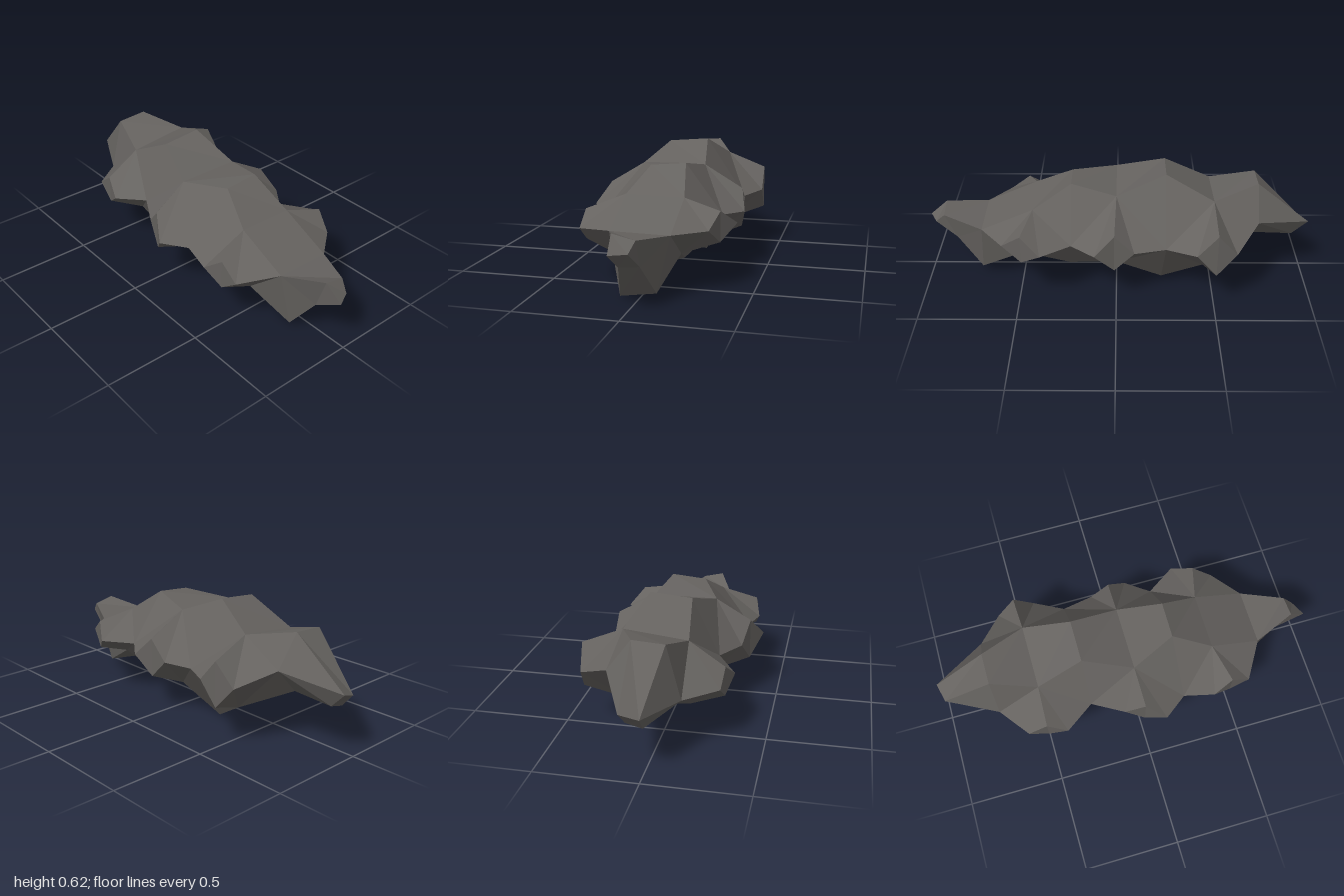
import * as THREE from 'three';

// A front point and a back point sharing one x
const pair = (x, yFront, yBack, zFront, zBack) => [[x, yFront, zFront], [x, yBack, zBack]];

// Rib of the rock: top and bottom edges of equal depth unless tapered
function rib(x, xBottom, yFront, yBack, lowFront, lowBack, zFront, zBack, taper = 1) {
  return {
    x,
    top: pair(x, yFront, yBack, zFront, zBack),
    bot: pair(xBottom, lowFront, lowBack, zFront * taper, zBack * taper),
  };
}

// Rib with one hollow point on each side
function hollow(base, ...mid) {
  return { ...base, mid: pair(base.x, ...mid) };
}

// Blunt diamond end of a side knob: upper, left, lower, right
function diamond(x, y, z, height, tilt, inset = 0.96) {
  return [[x, y + height, z * inset], [x - 0.1, y, z - tilt],
    [x, y - height, z * inset], [x + 0.1, y, z + tilt]];
}

// Closing section whose flanks have no hollow
const end = (top, mid, bot) => ({ top, mid, bot });

function sections() {
  const tail = pair(-0.92, 0.23, 0.25, 0, -0.08);
  const shoulder = rib(0.7, 0.72, 0.315, 0.31, 0.015, 0.04, 0.14, -0.15, 0.6);
  const nose = pair(0.91, 0.36, 0.335, 0.06, -0.05);
  const point = [[1, 0.285, 0.05], [0.96, 0.285, -0.03]];
  return [
    end([[-0.98, 0.3, 0], [-1, 0.33, -0.09]], tail, tail),
    hollow(rib(-0.72, -0.72, 0.55, 0.56, 0.27, 0.27, 0.06, -0.1), 0.28, 0.4, 0.13, -0.22),
    { ...rib(-0.49, -0.45, 0.48, 0.515, 0.13, 0.13, 0.12, -0.2),
      tip: [diamond(-0.5, 0.29, 0.31, 0.075, 0.02), diamond(-0.5, 0.32, -0.395, 0.115, -0.01, 1.02)] },
    hollow(rib(-0.25, -0.24, 0.605, 0.623, 0.03, 0, 0.09, -0.12), 0.31, 0.31, 0.23, -0.33),
    { ...rib(0, 0, 0.52, 0.52, 0.12, 0.12, 0.17, -0.16),
      tip: [diamond(0.01, 0.305, 0.365, 0.105, 0.045), diamond(0.01, 0.305, -0.375, 0.1, -0.015)] },
    hollow(rib(0.23, 0.25, 0.547, 0.563, 0.02, 0.08, 0.07, -0.11), 0.3, 0.31, 0.32, -0.3),
    { ...rib(0.43, 0.49, 0.435, 0.43, 0.13, 0.17, 0.14, -0.15),
      tip: [diamond(0.49, 0.29, 0.34, 0.075, -0.015), diamond(0.48, 0.31, -0.35, 0.075, 0.05)] },
    end(shoulder.top, shoulder.top, shoulder.bot),
    end(nose, nose, pair(0.85, 0.19, 0.2, 0.05, -0.05)),
    end(point, point, point),
  ];
}

function rockGeometry() {
  const positions = [];
  // Fan a polygon from its first corner, leaving out empty triangles
  const poly = ([first, ...rest], flip = false) => {
    const v = [first, ...(flip ? rest.reverse() : rest)].map((p) => new THREE.Vector3(...p));
    for (let i = 1; i + 1 < v.length; i++) {
      const t = new THREE.Triangle(v[0], v[i], v[i + 1]);
      if (t.getArea() < 1e-6) continue;
      for (const p of [t.a, t.b, t.c]) positions.push(p.x, p.y, p.z);
    }
  };
  const rings = sections();

  for (let i = 0; i + 1 < rings.length; i++) {
    const a = rings[i], b = rings[i + 1];
    // Top and underside
    poly([a.top[0], b.top[0], b.top[1], a.top[1]]);
    poly([a.bot[0], b.bot[0], b.bot[1], a.bot[1]], true);
    // Front and back flanks
    for (const s of [0, 1]) {
      const back = s === 1;
      if (!a.tip && !b.tip) {
        poly([a.top[s], a.mid[s], b.mid[s], b.top[s]], back);
        poly([a.mid[s], a.bot[s], b.bot[s], b.mid[s]], back);
        continue;
      }
      // Creases run from the knob's ridge to the hollow
      const leftOfKnob = Boolean(b.tip);
      const [v, k] = leftOfKnob ? [a, b] : [b, a];
      const [upper, left, lower, right] = k.tip[s];
      const side = leftOfKnob ? left : right;
      poly([k.top[s], v.top[s], v.mid[s], side, upper], leftOfKnob === back);
      poly([k.bot[s], v.bot[s], v.mid[s], side, lower], leftOfKnob !== back);
      // Blunt end of the knob
      if (leftOfKnob) poly(k.tip[s], back);
    }
  }
  // Closed tail end
  const { top, bot } = rings[0];
  poly([top[0], top[1], bot[1], bot[0]]);

  const geometry = new THREE.BufferGeometry();
  geometry.setAttribute('position', new THREE.Float32BufferAttribute(positions, 3));
  geometry.computeVertexNormals();
  return geometry;
}

export function createModel() {
  const stone = new THREE.MeshStandardMaterial({ color: 0x65625f });
  stone.name = 'stone grey';
  stone.flatShading = true;
  const rock = new THREE.Mesh(rockGeometry(), stone);
  rock.name = 'rock';
  const model = new THREE.Group();
  model.name = 'facetedRock';
  model.add(rock);
  return model;
}
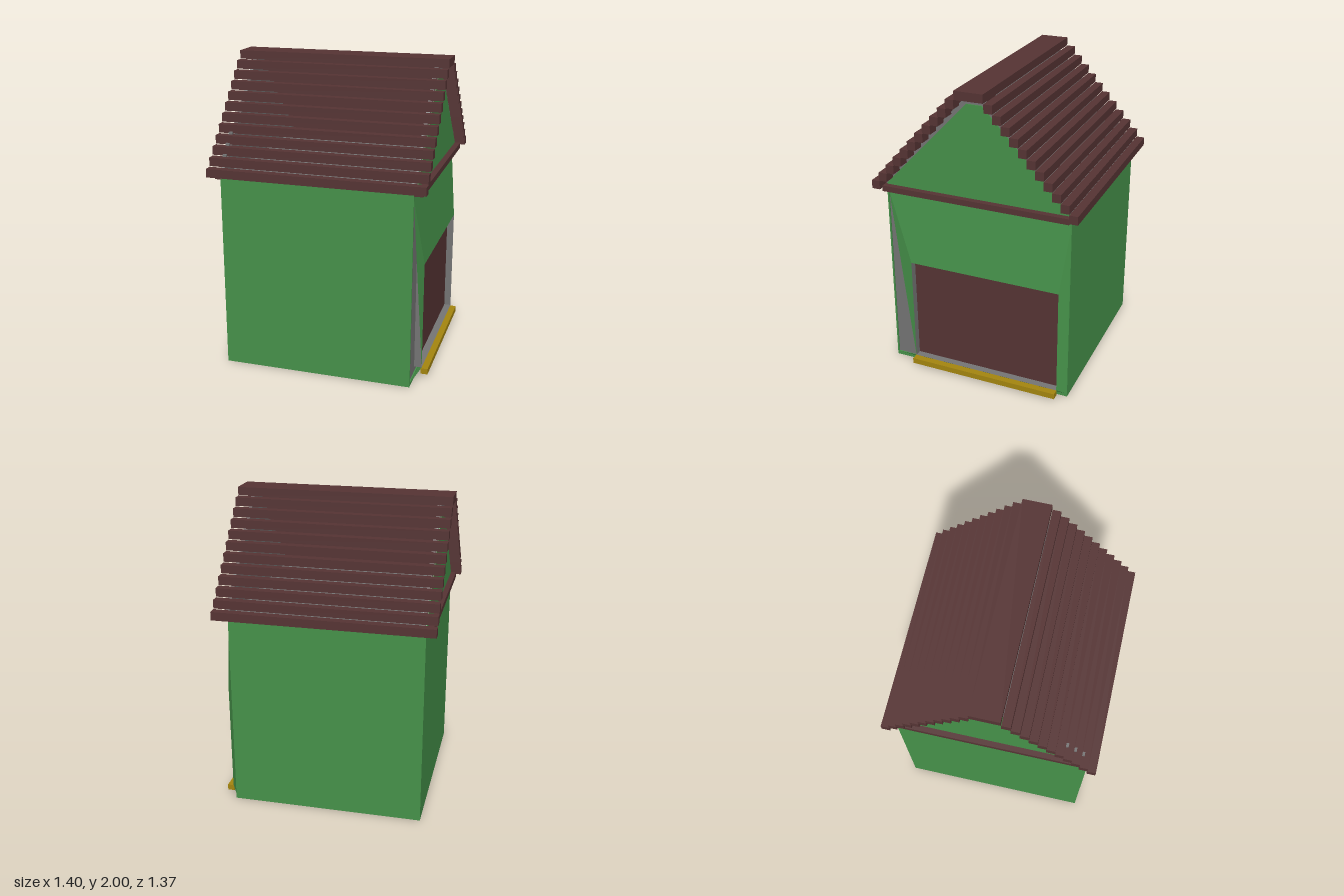
import * as THREE from 'three';

const mat = (name, color, side = THREE.FrontSide) => {
  const m = new THREE.MeshStandardMaterial({ color, side });
  m.name = name;
  return m;
};

export function createModel() {
  const group = new THREE.Group();
  group.name = 'shed';
  const green = mat('green paint', 0x46924a, THREE.DoubleSide);
  const brown = mat('dark brown timber', 0x563434);
  const grey = mat('grey lining', 0x757575, THREE.DoubleSide);
  const yellow = mat('yellow sill', 0xa5860f);

  const add = (name, geometry, material) => {
    const mesh = new THREE.Mesh(geometry, material);
    mesh.name = name;
    group.add(mesh);
    return mesh;
  };
  // Box given by its minimum and maximum on each axis
  const box = (name, [x0, x1], [y0, y1], [z0, z1], material) =>
    add(name, new THREE.BoxGeometry(x1 - x0, y1 - y0, z1 - z0), material)
      .position.set((x0 + x1) / 2, (y0 + y1) / 2, (z0 + z1) / 2);
  // Flat-sided surface from a list of triangles or quads
  const panels = (name, faces, material) => {
    const pos = [];
    for (const f of faces)
      for (let i = 1; i < f.length - 1; i++) pos.push(...f[0], ...f[i], ...f[i + 1]);
    const g = new THREE.BufferGeometry();
    g.setAttribute('position', new THREE.Float32BufferAttribute(pos, 3));
    g.computeVertexNormals();
    add(name, g, material);
  };

  // Walls, with grey floor, ceiling and lining on the door side
  box('walls', [-0.63, 0.605], [0, 1.285], [-0.62, 0.63],
    [grey, green, grey, grey, green, green]);
  box('cornerTrim', [0.605, 0.614], [0, 1.285], [0.62, 0.63], green);
  box('backCornerTrim', [0.605, 0.614], [0, 1.285], [-0.62, -0.612], green);
  box('plinth', [0.605, 0.613], [0, 0.025], [-0.62, 0.63], green);
  box('topTrim', [0.605, 0.613], [1.25, 1.285], [-0.62, 0.63], green);
  box('ceiling', [-0.62, 0.61], [1.285, 1.3], [-0.62, 0.62], grey);

  // Door surround: facing that bulges out to the door frame, open at one side
  const top = [[0.611, 1.25, 0.62], [0.611, 1.25, -0.62]];
  const base = [[0.611, 0.02, 0.62], [0.611, 0.02, -0.62]];
  const frame = [[0.46, 0.775], [-0.56, 0.775], [-0.56, 0.06], [0.46, 0.06]];
  const [A, B, C, D] = frame.map(([z, y]) => [0.655, y, z]);
  panels('doorSurround', [
    [top[0], A, B, top[1]],
    [top[1], B, C, base[1]],
    [base[1], C, D, base[0]],
    [top[0], D, A],
  ], green);

  // Reveals of the door opening
  panels('doorReveal', frame.map(([z, y], i) => {
    const [z2, y2] = frame[(i + 1) % 4];
    return [[0.605, y, z], [0.655, y, z], [0.655, y2, z2], [0.605, y2, z2]];
  }), grey);
  box('door', [0.603, 0.608], [0.06, 0.775], [-0.56, 0.46], brown);
  box('doorSill', [0.65, 0.695], [0.018, 0.056], [-0.56, 0.465], yellow);

  // Gables: grey truss plate with a green board outside
  const gable = (name, pts, x, depth, material) => {
    const shape = new THREE.Shape(pts.map(([z, y]) => new THREE.Vector2(-z, y)));
    const g = new THREE.ExtrudeGeometry(shape, { depth, bevelEnabled: false });
    g.rotateY(Math.PI / 2);
    add(name, g, material).position.x = x;
  };
  const outline = (w, y0, y1, t, yt) =>
    [[w, y0], [w, y1], [t, yt], [-t, yt], [-w, y1], [-w, y0]];
  for (const s of [-1, 1]) {
    gable('gableTruss', outline(0.625, 1.3, 1.335, 0.05, 1.95), s * 0.612 - 0.0125, 0.025, grey);
    gable('gableBoard', outline(0.615, 1.29, 1.31, 0.05, 1.905), s * 0.627 - 0.004, 0.008, green);
    box('gableRail', s < 0 ? [-0.666, -0.61] : [0.61, 0.67], [1.264, 1.302], [-0.62, 0.63], brown);
  }

  // Roof: stepped square slats on both slopes and a wide ridge board
  const h = 0.0275;
  for (const s of [-1, 1])
    for (let i = 0; i < 11; i++) {
      const z = s * (0.658 - i * 0.0535), y = 1.315 + i * 0.06;
      box('roofSlat', [-0.7, 0.7], [y - h, y + h], [z - h, z + h], brown);
    }
  box('ridgeBoard', [-0.7, 0.7], [1.945, 2], [-0.093, 0.093], brown);

  // Truss corners showing between the lower slats
  for (let i = 0; i < 3; i++) {
    const z = 0.585 - i * 0.0535, y = 1.408 + i * 0.06;
    box('trussPeg', [-0.626, -0.602], [y - 0.01, y + 0.01], [z - 0.01, z + 0.01], grey);
  }
  return group;
}
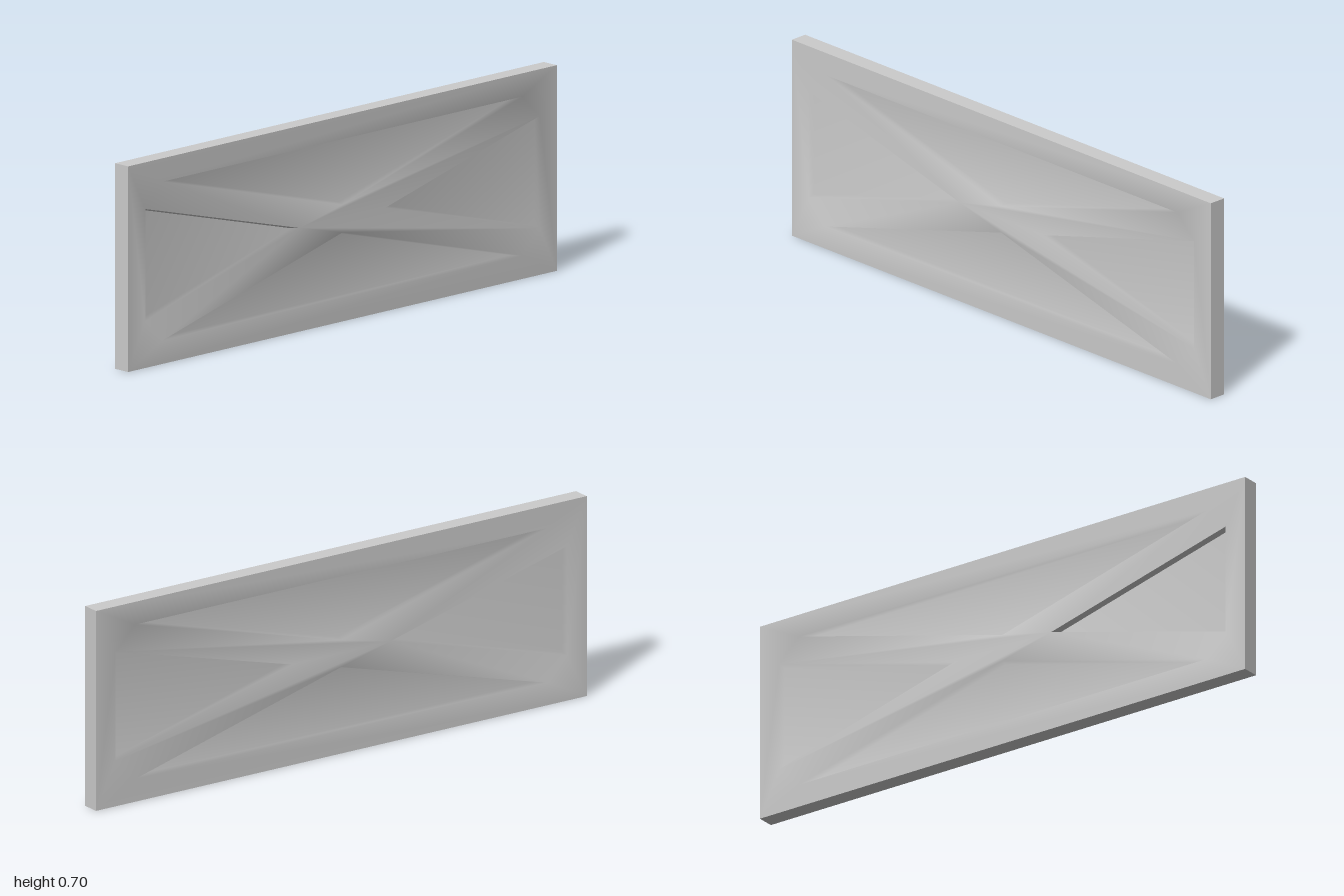
import * as THREE from 'three';
import { mergeGeometries, mergeVertices } from 'three/addons/utils/BufferGeometryUtils.js';

const HEIGHT = 0.705, HALF_DEPTH = 0.031;
const RECESS = 0.02, INSET = 0.006; // depth of the pockets and run of their walls

// Triangular pockets left between the border and the cross brace (counter-clockwise)
const pockets = [
  [[-0.92, 0.545], [-0.92, 0.16], [-0.2, 0.355]],
  [[0.92, 0.16], [0.92, 0.545], [0.2, 0.355]],
  [[-0.84, 0.625], [0, 0.4], [0.84, 0.625]],
  [[-0.84, 0.08], [0.84, 0.08], [0, 0.305]],
].map((tri) => tri.map(([x, y]) => new THREE.Vector2(x, y)));

// Moves all three sides inward by the same distance, by shrinking about the incentre
function insetTriangle(tri, distance) {
  const [a, b, c] = tri;
  const la = b.distanceTo(c), lb = c.distanceTo(a), lc = a.distanceTo(b);
  const perimeter = la + lb + lc;
  const centre = new THREE.Vector2()
    .addScaledVector(a, la / perimeter)
    .addScaledVector(b, lb / perimeter)
    .addScaledVector(c, lc / perimeter);
  const area = Math.abs(b.clone().sub(a).cross(c.clone().sub(a))) / 2;
  const radius = (2 * area) / perimeter;
  return tri.map((p) => p.clone().lerp(centre, distance / radius));
}

function fromTriangles(points) {
  return new THREE.BufferGeometry().setFromPoints(points);
}

// Border and brace in one plane, with softly shaded walls and floors of the pockets
function panelFace() {
  const outline = new THREE.Shape([
    new THREE.Vector2(-1, 0), new THREE.Vector2(1, 0),
    new THREE.Vector2(1, HEIGHT), new THREE.Vector2(-1, HEIGHT),
  ]);
  outline.holes = pockets.map((tri) => new THREE.Path(tri));
  const frame = new THREE.ShapeGeometry(outline).toNonIndexed();
  frame.deleteAttribute('uv');
  frame.deleteAttribute('normal');
  frame.translate(0, 0, HALF_DEPTH);

  const soft = [], crisp = [];
  pockets.forEach((tri, n) => {
    const rim = tri.map((p) => new THREE.Vector3(p.x, p.y, HALF_DEPTH));
    const floor = insetTriangle(tri, INSET).map((p) => new THREE.Vector3(p.x, p.y, HALF_DEPTH - RECESS));
    soft.push(...floor);
    for (let i = 0; i < 3; i++) {
      const j = (i + 1) % 3;
      // The upper wall of the first pocket keeps hard edges
      const target = n === 0 && i === 2 ? crisp : soft;
      target.push(rim[i], rim[j], floor[j], rim[i], floor[j], floor[i]);
    }
  });

  const parts = [mergeGeometries([frame, fromTriangles(soft)]), fromTriangles(crisp)].map((g) => {
    const welded = mergeVertices(g);
    welded.computeVertexNormals();
    return welded;
  });
  return mergeGeometries(parts);
}

// Mirrors a geometry front to back and restores its winding
function mirrorZ(geometry) {
  const mirrored = geometry.clone().scale(1, 1, -1);
  const index = mirrored.index.array;
  for (let i = 0; i < index.length; i += 3) {
    [index[i + 1], index[i + 2]] = [index[i + 2], index[i + 1]];
  }
  return mirrored;
}

// The four flat edges around the panel
function rimGeometry() {
  const edges = [];
  for (const side of [1, -1]) {
    edges.push(new THREE.PlaneGeometry(2 * HALF_DEPTH, HEIGHT).rotateY(side * Math.PI / 2).translate(side, HEIGHT / 2, 0));
    edges.push(new THREE.PlaneGeometry(2, 2 * HALF_DEPTH).rotateX(-side * Math.PI / 2).translate(0, side > 0 ? HEIGHT : 0, 0));
  }
  return mergeGeometries(edges);
}

export function createModel() {
  const group = new THREE.Group();
  group.name = 'crossBracedPanel';
  const material = new THREE.MeshStandardMaterial({ color: 0xcccccc });
  const add = (name, geometry) => {
    const mesh = new THREE.Mesh(geometry, material);
    mesh.name = name;
    group.add(mesh);
  };

  const face = panelFace();
  add('frontFace', face);
  add('backFace', mirrorZ(face));
  add('outerEdges', rimGeometry());
  return group;
}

________________

YOUR OBJECTIVE => Nothing but the lines from the one with "const rock = new" up to and including the one with "const grey = mat('grey" should be printed, exactly as they read above. Please keep the pictures out.

WRITTEN ANSWER =>
  const rock = new THREE.Mesh(rockGeometry(), stone);
  rock.name = 'rock';
  const model = new THREE.Group();
  model.name = 'facetedRock';
  model.add(rock);
  return model;
}
import * as THREE from 'three';

const mat = (name, color, side = THREE.FrontSide) => {
  const m = new THREE.MeshStandardMaterial({ color, side });
  m.name = name;
  return m;
};

export function createModel() {
  const group = new THREE.Group();
  group.name = 'shed';
  const green = mat('green paint', 0x46924a, THREE.DoubleSide);
  const brown = mat('dark brown timber', 0x563434);
  const grey = mat('grey lining', 0x757575, THREE.DoubleSide);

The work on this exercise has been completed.